Saved entries

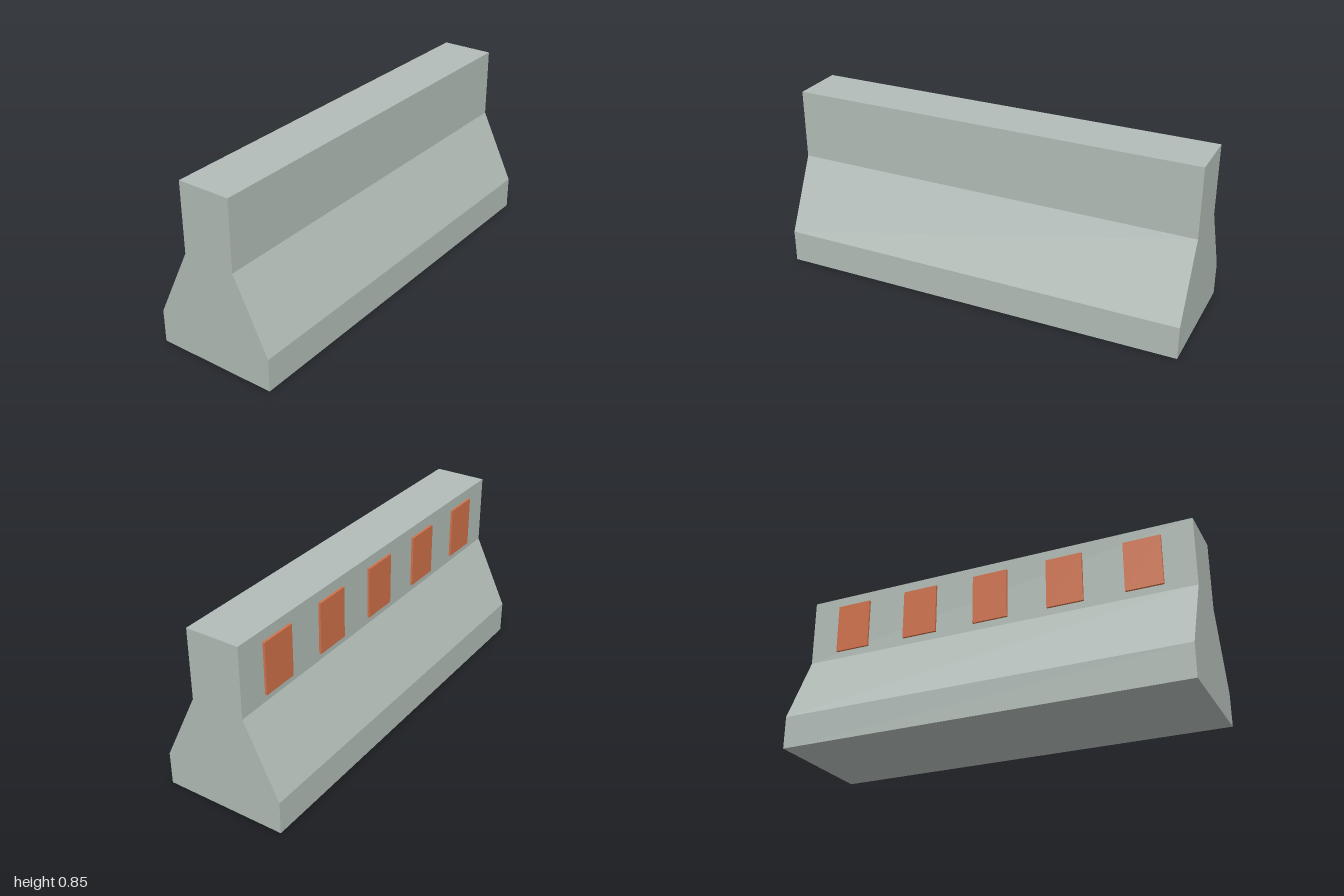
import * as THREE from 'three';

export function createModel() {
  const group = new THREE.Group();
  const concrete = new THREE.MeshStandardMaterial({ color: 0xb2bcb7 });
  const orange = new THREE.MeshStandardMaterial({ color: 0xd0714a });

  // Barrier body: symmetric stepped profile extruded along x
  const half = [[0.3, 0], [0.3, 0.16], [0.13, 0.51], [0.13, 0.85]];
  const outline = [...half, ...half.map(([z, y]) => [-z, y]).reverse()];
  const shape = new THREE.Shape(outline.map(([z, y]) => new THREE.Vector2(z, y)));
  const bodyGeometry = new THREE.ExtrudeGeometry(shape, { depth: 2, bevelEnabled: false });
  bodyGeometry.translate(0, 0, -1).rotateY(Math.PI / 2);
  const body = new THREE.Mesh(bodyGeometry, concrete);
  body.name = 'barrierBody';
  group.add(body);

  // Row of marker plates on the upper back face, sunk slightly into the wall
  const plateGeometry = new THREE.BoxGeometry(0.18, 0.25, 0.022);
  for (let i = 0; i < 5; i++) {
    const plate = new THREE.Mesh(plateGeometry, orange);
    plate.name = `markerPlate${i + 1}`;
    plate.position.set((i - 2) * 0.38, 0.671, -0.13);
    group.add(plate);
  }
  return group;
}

WHAT IS REQUIRED:
Return every line above verbatim, pictures excluded.

OUTPUT BELOW:
import * as THREE from 'three';

export function createModel() {
  const group = new THREE.Group();
  const concrete = new THREE.MeshStandardMaterial({ color: 0xb2bcb7 });
  const orange = new THREE.MeshStandardMaterial({ color: 0xd0714a });

  // Barrier body: symmetric stepped profile extruded along x
  const half = [[0.3, 0], [0.3, 0.16], [0.13, 0.51], [0.13, 0.85]];
  const outline = [...half, ...half.map(([z, y]) => [-z, y]).reverse()];
  const shape = new THREE.Shape(outline.map(([z, y]) => new THREE.Vector2(z, y)));
  const bodyGeometry = new THREE.ExtrudeGeometry(shape, { depth: 2, bevelEnabled: false });
  bodyGeometry.translate(0, 0, -1).rotateY(Math.PI / 2);
  const body = new THREE.Mesh(bodyGeometry, concrete);
  body.name = 'barrierBody';
  group.add(body);

  // Row of marker plates on the upper back face, sunk slightly into the wall
  const plateGeometry = new THREE.BoxGeometry(0.18, 0.25, 0.022);
  for (let i = 0; i < 5; i++) {
    const plate = new THREE.Mesh(plateGeometry, orange);
    plate.name = `markerPlate${i + 1}`;
    plate.position.set((i - 2) * 0.38, 0.671, -0.13);
    group.add(plate);
  }
  return group;
}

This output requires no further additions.